If you teach long enough, sadly, this will probably happen.
I spent this morning before church reminiscing about a former student. As I counted the years backward, he couldn't have been out of his late teens by now. He'd been a troubled young man-- running around loose, mother blaming everyone and everything but refusing to place any limits on him. He'd been expelled from a private school, and we had been charged with trying to turn him around. He stayed out, he drank, he smoked weed, he boasted of exploits with girls-- and this was as a 7th grader.

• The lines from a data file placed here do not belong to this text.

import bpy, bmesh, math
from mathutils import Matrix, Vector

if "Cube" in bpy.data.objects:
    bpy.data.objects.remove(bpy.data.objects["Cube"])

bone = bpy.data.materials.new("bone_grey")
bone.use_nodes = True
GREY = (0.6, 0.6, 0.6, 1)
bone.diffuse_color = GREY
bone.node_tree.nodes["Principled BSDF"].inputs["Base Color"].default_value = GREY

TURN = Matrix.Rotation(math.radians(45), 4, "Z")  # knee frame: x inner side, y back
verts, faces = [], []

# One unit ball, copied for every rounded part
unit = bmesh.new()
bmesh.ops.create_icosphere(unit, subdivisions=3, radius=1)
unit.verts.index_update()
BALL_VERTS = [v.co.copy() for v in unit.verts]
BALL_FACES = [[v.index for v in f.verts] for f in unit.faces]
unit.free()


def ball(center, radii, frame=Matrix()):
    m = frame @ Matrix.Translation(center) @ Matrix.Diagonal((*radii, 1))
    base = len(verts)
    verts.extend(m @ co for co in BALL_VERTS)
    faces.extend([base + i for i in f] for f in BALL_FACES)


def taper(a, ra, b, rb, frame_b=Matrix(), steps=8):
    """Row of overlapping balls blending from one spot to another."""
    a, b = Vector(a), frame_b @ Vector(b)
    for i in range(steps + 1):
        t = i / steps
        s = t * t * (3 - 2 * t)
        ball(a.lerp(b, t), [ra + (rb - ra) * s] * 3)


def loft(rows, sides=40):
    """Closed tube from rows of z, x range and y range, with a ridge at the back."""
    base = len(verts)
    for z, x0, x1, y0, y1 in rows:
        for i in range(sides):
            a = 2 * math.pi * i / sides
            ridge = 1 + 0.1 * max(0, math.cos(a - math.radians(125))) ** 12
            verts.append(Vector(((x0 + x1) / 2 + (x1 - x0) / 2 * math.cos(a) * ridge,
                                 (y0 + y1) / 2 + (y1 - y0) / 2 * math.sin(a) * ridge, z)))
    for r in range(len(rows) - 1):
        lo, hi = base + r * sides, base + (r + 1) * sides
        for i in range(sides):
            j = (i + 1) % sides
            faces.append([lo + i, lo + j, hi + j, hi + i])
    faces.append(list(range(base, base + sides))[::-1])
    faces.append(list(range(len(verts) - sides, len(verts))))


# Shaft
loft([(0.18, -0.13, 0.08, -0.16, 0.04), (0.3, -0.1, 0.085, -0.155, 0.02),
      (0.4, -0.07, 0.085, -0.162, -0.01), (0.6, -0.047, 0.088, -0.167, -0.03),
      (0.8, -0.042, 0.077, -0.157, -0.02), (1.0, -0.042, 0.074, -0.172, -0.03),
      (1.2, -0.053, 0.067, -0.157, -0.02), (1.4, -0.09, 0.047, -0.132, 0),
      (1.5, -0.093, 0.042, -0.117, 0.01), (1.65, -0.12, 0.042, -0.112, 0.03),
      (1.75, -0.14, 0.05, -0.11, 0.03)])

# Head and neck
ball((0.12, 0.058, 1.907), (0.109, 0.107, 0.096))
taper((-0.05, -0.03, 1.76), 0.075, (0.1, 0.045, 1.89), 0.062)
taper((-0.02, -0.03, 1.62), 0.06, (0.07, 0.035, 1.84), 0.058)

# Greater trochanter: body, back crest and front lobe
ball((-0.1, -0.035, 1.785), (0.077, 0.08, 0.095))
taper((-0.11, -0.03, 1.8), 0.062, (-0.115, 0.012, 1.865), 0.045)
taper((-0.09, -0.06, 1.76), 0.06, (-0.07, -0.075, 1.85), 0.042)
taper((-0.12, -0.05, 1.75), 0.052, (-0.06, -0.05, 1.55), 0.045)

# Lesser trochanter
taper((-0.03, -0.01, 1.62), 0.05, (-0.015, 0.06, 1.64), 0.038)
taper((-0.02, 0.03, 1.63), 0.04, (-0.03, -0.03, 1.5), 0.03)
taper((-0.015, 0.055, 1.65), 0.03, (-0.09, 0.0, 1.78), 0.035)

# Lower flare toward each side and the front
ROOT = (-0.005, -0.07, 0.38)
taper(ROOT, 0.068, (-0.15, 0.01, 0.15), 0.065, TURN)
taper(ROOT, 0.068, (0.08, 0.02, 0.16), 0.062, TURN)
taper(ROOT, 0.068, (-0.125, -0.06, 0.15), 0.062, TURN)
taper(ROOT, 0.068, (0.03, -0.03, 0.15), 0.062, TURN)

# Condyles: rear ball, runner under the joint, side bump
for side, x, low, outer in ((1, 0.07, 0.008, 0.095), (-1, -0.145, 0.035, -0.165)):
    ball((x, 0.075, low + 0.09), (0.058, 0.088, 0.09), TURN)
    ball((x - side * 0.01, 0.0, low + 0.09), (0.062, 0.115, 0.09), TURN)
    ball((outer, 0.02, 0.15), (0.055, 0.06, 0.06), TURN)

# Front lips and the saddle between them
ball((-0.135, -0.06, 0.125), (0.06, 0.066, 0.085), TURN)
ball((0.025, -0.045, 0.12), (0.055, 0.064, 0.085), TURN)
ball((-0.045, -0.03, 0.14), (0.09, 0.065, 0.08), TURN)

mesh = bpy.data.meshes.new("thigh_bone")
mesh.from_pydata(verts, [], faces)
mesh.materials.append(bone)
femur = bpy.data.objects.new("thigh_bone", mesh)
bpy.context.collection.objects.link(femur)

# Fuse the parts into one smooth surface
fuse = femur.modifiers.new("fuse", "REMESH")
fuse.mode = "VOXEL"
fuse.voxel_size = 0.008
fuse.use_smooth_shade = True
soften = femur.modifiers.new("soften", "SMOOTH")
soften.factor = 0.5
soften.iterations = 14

The first parent-teacher conference we had with his mom was amazing in her lack of influence over her kid. It was one of those conferences where we had to stop in the middle of it and tell the kid that we would not tolerate him talking to any adult in the way he was talking to his mother and basically threaten to kick him out of the conference. It was that bad. He was a good-looking boy, and it was a good-looking family with expensive clothes and all the material advantages. Certainly his family had lots of money, but not a lot of common sense went on in that house, it was obvious. We cared for him, we enforced rules even when his mother threatened to go to the superintendent at every turn, we refused to respond to his tantrums or manipulation, we tried one-on-one with him, but nothing seemed to work. We refused the mother's demand-- and I am NOT kidding-- that we call the house every morning to get him up since she huffed that she couldn't do it herself.
I moved to the high school at the same time he did. I would see him occasionally in the hallways during class time and direct him back to class. Then one day, I didn't see him any more, and was told he was on long-term suspension. That was the last I heard about him except for the occasional overheard story of him at some party from the rest of my students.
I opened up the paper this morning and was working my way through as is my wont on a Sunday after I have done my morning prayer and told my kids to get up and get moving before we go to church. I got to the obituary section, which I usually skip over with a cursory glance, when a picture of that young man jumped out at me. I knew that face.
It didn't say why he died, but it was far too soon. I have no idea what happened to him after he dropped out of our high school and our alternative program. His life was all too brief, and never really happy. He certainly didn't know what to do with himself. I had hoped that he had gotten some sort of plan in place, and thought about him from time to time, especially when conference time would roll around and I would think about some of the doozies I had sat through in all the years.
How very sad. What a waste.